■ PROBLEM DESCRIPTION ■
Nothing outside the range below should be printed. Output exactly the lines from the line with "from mathutils import Vector" to the line with "rng = random.Random(seed)", both included.

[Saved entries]
################

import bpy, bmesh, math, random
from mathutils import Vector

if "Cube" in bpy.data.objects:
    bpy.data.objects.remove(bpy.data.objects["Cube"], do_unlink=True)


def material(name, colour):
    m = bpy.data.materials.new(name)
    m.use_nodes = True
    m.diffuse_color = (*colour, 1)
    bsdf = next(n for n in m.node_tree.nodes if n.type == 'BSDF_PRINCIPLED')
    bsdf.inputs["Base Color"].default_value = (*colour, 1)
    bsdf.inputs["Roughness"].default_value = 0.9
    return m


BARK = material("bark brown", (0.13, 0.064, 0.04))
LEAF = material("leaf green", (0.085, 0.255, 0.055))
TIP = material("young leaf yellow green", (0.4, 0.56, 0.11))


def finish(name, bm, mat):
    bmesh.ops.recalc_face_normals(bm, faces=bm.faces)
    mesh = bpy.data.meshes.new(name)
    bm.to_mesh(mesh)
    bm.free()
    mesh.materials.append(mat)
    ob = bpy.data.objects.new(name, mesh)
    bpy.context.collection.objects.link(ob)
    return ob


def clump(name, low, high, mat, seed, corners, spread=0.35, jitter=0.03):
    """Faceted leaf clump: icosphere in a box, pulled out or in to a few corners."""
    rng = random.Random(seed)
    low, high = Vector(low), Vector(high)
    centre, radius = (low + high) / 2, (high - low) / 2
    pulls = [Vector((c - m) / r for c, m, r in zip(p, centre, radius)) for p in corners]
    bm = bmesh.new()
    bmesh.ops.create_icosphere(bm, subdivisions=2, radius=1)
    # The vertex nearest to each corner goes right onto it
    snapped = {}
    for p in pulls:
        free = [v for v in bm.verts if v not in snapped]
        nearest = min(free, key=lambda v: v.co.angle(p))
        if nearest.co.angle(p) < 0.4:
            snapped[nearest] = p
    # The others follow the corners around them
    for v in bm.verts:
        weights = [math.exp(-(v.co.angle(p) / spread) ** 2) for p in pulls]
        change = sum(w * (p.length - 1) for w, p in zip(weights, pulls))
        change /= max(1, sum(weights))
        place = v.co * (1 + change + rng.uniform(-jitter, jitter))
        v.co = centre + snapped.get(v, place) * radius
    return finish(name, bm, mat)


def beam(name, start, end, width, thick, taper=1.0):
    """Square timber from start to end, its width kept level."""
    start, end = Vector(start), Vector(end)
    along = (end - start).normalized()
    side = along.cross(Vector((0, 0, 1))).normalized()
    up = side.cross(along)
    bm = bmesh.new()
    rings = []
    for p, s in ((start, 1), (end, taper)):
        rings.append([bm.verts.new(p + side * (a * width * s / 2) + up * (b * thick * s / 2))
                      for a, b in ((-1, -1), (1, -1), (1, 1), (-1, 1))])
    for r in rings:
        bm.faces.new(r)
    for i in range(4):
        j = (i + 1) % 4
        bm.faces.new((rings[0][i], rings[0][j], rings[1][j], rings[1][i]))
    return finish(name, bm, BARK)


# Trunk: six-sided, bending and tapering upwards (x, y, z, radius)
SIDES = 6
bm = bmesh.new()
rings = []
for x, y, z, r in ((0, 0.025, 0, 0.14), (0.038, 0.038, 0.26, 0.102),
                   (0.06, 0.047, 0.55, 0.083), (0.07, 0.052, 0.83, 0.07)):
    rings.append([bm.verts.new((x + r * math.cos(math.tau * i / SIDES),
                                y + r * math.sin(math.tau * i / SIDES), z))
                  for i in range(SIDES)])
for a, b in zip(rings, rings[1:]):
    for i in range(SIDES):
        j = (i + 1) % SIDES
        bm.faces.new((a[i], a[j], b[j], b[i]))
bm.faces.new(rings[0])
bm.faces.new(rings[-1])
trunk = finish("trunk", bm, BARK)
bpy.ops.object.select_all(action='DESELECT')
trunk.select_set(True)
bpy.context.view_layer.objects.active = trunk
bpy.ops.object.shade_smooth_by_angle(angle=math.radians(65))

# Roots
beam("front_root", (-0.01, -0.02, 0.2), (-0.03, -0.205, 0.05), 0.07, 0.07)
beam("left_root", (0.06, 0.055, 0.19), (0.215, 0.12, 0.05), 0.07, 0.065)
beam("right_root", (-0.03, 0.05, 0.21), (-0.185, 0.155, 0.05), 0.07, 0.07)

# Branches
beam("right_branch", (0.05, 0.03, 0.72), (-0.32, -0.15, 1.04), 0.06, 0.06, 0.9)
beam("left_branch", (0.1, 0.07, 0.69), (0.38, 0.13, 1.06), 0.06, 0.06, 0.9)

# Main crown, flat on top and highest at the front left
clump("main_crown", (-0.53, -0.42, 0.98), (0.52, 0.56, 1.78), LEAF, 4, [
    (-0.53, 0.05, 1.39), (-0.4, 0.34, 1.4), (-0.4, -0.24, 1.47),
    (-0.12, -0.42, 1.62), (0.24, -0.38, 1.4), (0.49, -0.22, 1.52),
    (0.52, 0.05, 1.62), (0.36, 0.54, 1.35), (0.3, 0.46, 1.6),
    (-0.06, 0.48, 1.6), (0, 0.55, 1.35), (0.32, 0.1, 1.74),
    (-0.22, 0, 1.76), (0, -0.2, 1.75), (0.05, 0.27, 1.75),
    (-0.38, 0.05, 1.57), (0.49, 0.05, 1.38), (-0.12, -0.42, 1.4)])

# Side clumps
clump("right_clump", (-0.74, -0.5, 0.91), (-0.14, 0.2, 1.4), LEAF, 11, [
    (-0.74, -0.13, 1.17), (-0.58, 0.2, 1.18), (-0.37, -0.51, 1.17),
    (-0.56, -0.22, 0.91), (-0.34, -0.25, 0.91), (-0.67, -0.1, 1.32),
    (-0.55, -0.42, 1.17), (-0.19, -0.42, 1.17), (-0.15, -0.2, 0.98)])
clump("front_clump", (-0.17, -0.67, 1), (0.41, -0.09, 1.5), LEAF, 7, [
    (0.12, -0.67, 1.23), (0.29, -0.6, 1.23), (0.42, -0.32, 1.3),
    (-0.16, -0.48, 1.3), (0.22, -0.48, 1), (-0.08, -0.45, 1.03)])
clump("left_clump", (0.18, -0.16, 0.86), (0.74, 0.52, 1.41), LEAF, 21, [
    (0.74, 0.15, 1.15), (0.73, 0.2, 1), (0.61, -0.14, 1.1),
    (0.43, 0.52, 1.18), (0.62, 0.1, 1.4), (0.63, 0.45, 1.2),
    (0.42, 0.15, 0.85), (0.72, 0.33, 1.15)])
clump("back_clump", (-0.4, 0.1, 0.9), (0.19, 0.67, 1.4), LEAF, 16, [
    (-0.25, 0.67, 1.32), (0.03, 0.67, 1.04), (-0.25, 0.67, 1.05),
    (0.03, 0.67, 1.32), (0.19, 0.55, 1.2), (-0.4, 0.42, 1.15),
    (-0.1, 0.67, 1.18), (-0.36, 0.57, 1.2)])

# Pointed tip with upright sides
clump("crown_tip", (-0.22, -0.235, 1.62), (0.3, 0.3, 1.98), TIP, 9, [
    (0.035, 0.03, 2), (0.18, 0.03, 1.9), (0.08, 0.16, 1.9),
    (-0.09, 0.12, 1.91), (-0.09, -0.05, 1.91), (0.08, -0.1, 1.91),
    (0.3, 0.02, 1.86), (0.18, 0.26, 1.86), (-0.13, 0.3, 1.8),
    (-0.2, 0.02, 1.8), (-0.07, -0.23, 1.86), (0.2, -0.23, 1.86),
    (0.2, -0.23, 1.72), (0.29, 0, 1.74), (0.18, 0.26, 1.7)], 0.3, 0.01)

################

■ COMPLETED EXERCISE ■
from mathutils import Vector

if "Cube" in bpy.data.objects:
    bpy.data.objects.remove(bpy.data.objects["Cube"], do_unlink=True)


def material(name, colour):
    m = bpy.data.materials.new(name)
    m.use_nodes = True
    m.diffuse_color = (*colour, 1)
    bsdf = next(n for n in m.node_tree.nodes if n.type == 'BSDF_PRINCIPLED')
    bsdf.inputs["Base Color"].default_value = (*colour, 1)
    bsdf.inputs["Roughness"].default_value = 0.9
    return m


BARK = material("bark brown", (0.13, 0.064, 0.04))
LEAF = material("leaf green", (0.085, 0.255, 0.055))
TIP = material("young leaf yellow green", (0.4, 0.56, 0.11))


def finish(name, bm, mat):
    bmesh.ops.recalc_face_normals(bm, faces=bm.faces)
    mesh = bpy.data.meshes.new(name)
    bm.to_mesh(mesh)
    bm.free()
    mesh.materials.append(mat)
    ob = bpy.data.objects.new(name, mesh)
    bpy.context.collection.objects.link(ob)
    return ob


def clump(name, low, high, mat, seed, corners, spread=0.35, jitter=0.03):
    """Faceted leaf clump: icosphere in a box, pulled out or in to a few corners."""
    rng = random.Random(seed)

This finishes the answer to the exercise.